Data |
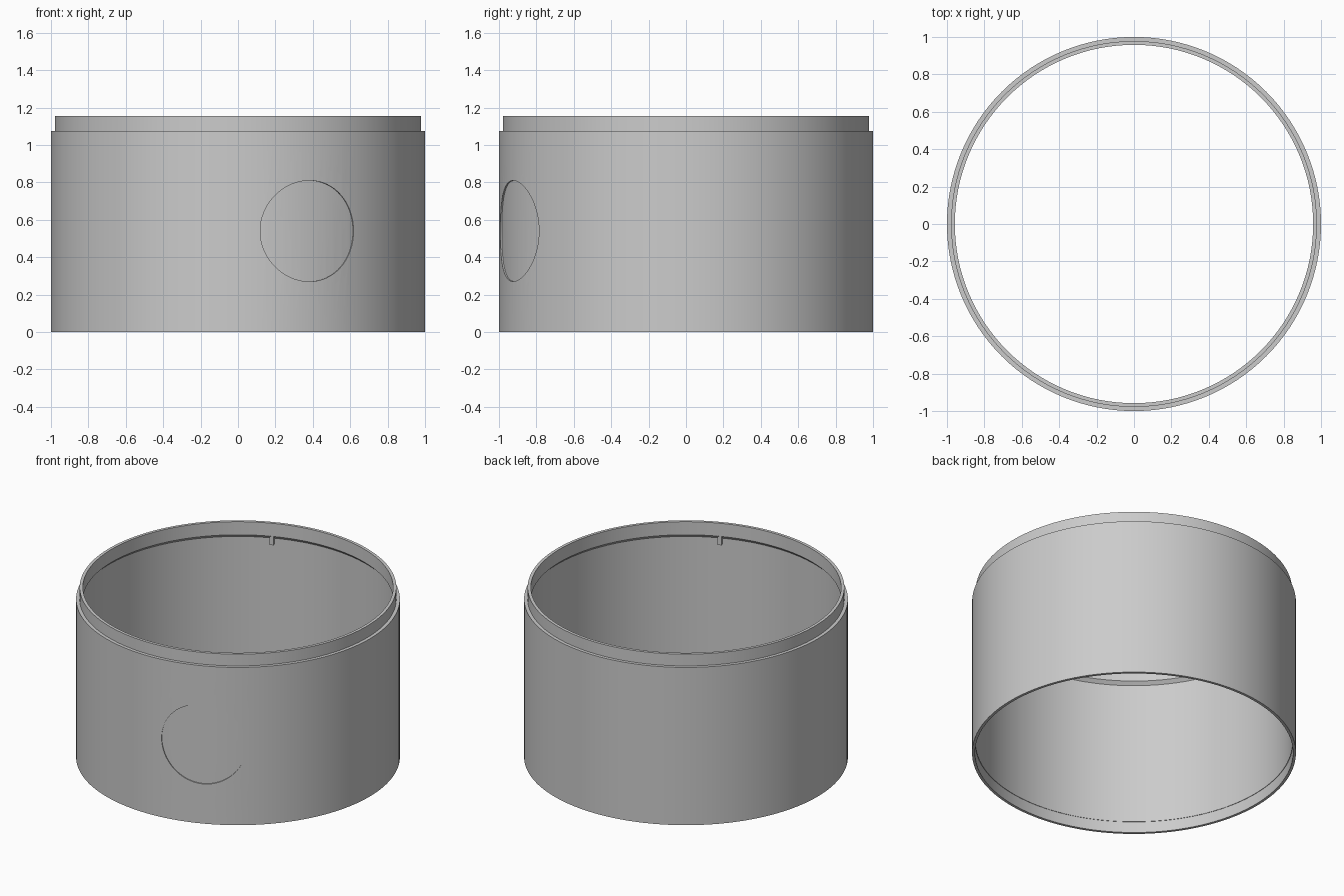
import bpy
import bmesh
from math import pi, sin, cos, radians
from mathutils import Matrix, Vector

SEGMENTS = 128
MARK_ANGLE = radians(-67.5)      # direction of the round recess

cube = bpy.data.objects.get("Cube")
if cube:
    bpy.data.objects.remove(cube, do_unlink=True)

grey = bpy.data.materials.new("plain grey")
grey.use_nodes = True
grey.diffuse_color = (0.6, 0.6, 0.6, 1)
grey.node_tree.nodes["Principled BSDF"].inputs["Base Color"].default_value = (0.6, 0.6, 0.6, 1)


def make_object(name, bm):
    bmesh.ops.recalc_face_normals(bm, faces=bm.faces)
    mesh = bpy.data.meshes.new(name)
    bm.to_mesh(mesh)
    bm.free()
    mesh.materials.append(grey)
    obj = bpy.data.objects.new(name, mesh)
    bpy.context.collection.objects.link(obj)
    return obj


def lathe(name, profile):
    """Spin a closed (radius, height) profile around z."""
    bm = bmesh.new()
    rings = [[bm.verts.new((r * cos(2 * pi * i / SEGMENTS), r * sin(2 * pi * i / SEGMENTS), z))
              for i in range(SEGMENTS)] for r, z in profile]
    for k, ring in enumerate(rings):
        other = rings[(k + 1) % len(rings)]
        for i in range(SEGMENTS):
            j = (i + 1) % SEGMENTS
            bm.faces.new((ring[i], ring[j], other[j], other[i]))
    return make_object(name, bm)


def cylinder(name, radius, depth, segments, matrix):
    bm = bmesh.new()
    bmesh.ops.create_cone(bm, cap_ends=True, segments=segments, radius1=radius,
                          radius2=radius, depth=depth, matrix=matrix)
    obj = make_object(name, bm)
    obj.hide_render = True
    return obj


def subtract(obj, cutter):
    """Cut one object from another and discard the cutter."""
    mod = obj.modifiers.new("cut", 'BOOLEAN')
    mod.operation = 'DIFFERENCE'
    mod.solver = 'EXACT'
    mod.object = cutter
    bpy.context.view_layer.update()
    graph = bpy.context.evaluated_depsgraph_get()
    mesh = bpy.data.meshes.new_from_object(obj.evaluated_get(graph))
    obj.modifiers.clear()
    obj.data = mesh
    bpy.data.objects.remove(cutter, do_unlink=True)


# Thin open sleeve: outer wall, stepped top lip, chamfered ledge, bottom socket
sleeve = lathe("sleeve", [
    (1.0, 0), (1.0, 1.075), (0.978, 1.075), (0.978, 1.155),
    (0.958, 1.155), (0.958, 1.066), (0.979, 1.045),
    (0.979, 0.075), (0.982, 0.075), (0.982, 0)])

# Shallow round recess that follows the curve of the wall
outward = Vector((cos(MARK_ANGLE), sin(MARK_ANGLE), 0))
place = Matrix.Translation(outward + Vector((0, 0, 0.54))) @ \
    outward.to_track_quat('Z', 'Y').to_matrix().to_4x4()
plug = cylinder("recess_cutter", 0.27, 0.3, 64, place)
core = cylinder("recess_core", 0.992, 3, SEGMENTS, Matrix.Rotation(pi / 2, 4, 'Z'))
subtract(plug, core)
subtract(sleeve, plug)

# Two small locating tabs under the inner ledge
for name, angle in (("front_tab", MARK_ANGLE), ("back_tab", MARK_ANGLE + pi)):
    bm = bmesh.new()
    bmesh.ops.create_cube(bm, size=1, matrix=Matrix.Rotation(angle, 4, 'Z')
                          @ Matrix.Translation((0.972, 0, 1.035))
                          @ Matrix.Diagonal((0.026, 0.025, 0.06, 1)))
    make_object(name, bm)

bpy.ops.object.select_all(action='DESELECT')
sleeve.select_set(True)
bpy.context.view_layer.objects.active = sleeve
bpy.ops.object.shade_smooth_by_angle(angle=radians(30))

What is being asked | Leave the pictures out and reproduce all of the records exactly.

Answer to this problem |
import bpy
import bmesh
from math import pi, sin, cos, radians
from mathutils import Matrix, Vector

SEGMENTS = 128
MARK_ANGLE = radians(-67.5)      # direction of the round recess

cube = bpy.data.objects.get("Cube")
if cube:
    bpy.data.objects.remove(cube, do_unlink=True)

grey = bpy.data.materials.new("plain grey")
grey.use_nodes = True
grey.diffuse_color = (0.6, 0.6, 0.6, 1)
grey.node_tree.nodes["Principled BSDF"].inputs["Base Color"].default_value = (0.6, 0.6, 0.6, 1)


def make_object(name, bm):
    bmesh.ops.recalc_face_normals(bm, faces=bm.faces)
    mesh = bpy.data.meshes.new(name)
    bm.to_mesh(mesh)
    bm.free()
    mesh.materials.append(grey)
    obj = bpy.data.objects.new(name, mesh)
    bpy.context.collection.objects.link(obj)
    return obj


def lathe(name, profile):
    """Spin a closed (radius, height) profile around z."""
    bm = bmesh.new()
    rings = [[bm.verts.new((r * cos(2 * pi * i / SEGMENTS), r * sin(2 * pi * i / SEGMENTS), z))
              for i in range(SEGMENTS)] for r, z in profile]
    for k, ring in enumerate(rings):
        other = rings[(k + 1) % len(rings)]
        for i in range(SEGMENTS):
            j = (i + 1) % SEGMENTS
            bm.faces.new((ring[i], ring[j], other[j], other[i]))
    return make_object(name, bm)


def cylinder(name, radius, depth, segments, matrix):
    bm = bmesh.new()
    bmesh.ops.create_cone(bm, cap_ends=True, segments=segments, radius1=radius,
                          radius2=radius, depth=depth, matrix=matrix)
    obj = make_object(name, bm)
    obj.hide_render = True
    return obj


def subtract(obj, cutter):
    """Cut one object from another and discard the cutter."""
    mod = obj.modifiers.new("cut", 'BOOLEAN')
    mod.operation = 'DIFFERENCE'
    mod.solver = 'EXACT'
    mod.object = cutter
    bpy.context.view_layer.update()
    graph = bpy.context.evaluated_depsgraph_get()
    mesh = bpy.data.meshes.new_from_object(obj.evaluated_get(graph))
    obj.modifiers.clear()
    obj.data = mesh
    bpy.data.objects.remove(cutter, do_unlink=True)


# Thin open sleeve: outer wall, stepped top lip, chamfered ledge, bottom socket
sleeve = lathe("sleeve", [
    (1.0, 0), (1.0, 1.075), (0.978, 1.075), (0.978, 1.155),
    (0.958, 1.155), (0.958, 1.066), (0.979, 1.045),
    (0.979, 0.075), (0.982, 0.075), (0.982, 0)])

# Shallow round recess that follows the curve of the wall
outward = Vector((cos(MARK_ANGLE), sin(MARK_ANGLE), 0))
place = Matrix.Translation(outward + Vector((0, 0, 0.54))) @ \
    outward.to_track_quat('Z', 'Y').to_matrix().to_4x4()
plug = cylinder("recess_cutter", 0.27, 0.3, 64, place)
core = cylinder("recess_core", 0.992, 3, SEGMENTS, Matrix.Rotation(pi / 2, 4, 'Z'))
subtract(plug, core)
subtract(sleeve, plug)

# Two small locating tabs under the inner ledge
for name, angle in (("front_tab", MARK_ANGLE), ("back_tab", MARK_ANGLE + pi)):
    bm = bmesh.new()
    bmesh.ops.create_cube(bm, size=1, matrix=Matrix.Rotation(angle, 4, 'Z')
                          @ Matrix.Translation((0.972, 0, 1.035))
                          @ Matrix.Diagonal((0.026, 0.025, 0.06, 1)))
    make_object(name, bm)

bpy.ops.object.select_all(action='DESELECT')
sleeve.select_set(True)
bpy.context.view_layer.objects.active = sleeve
bpy.ops.object.shade_smooth_by_angle(angle=radians(30))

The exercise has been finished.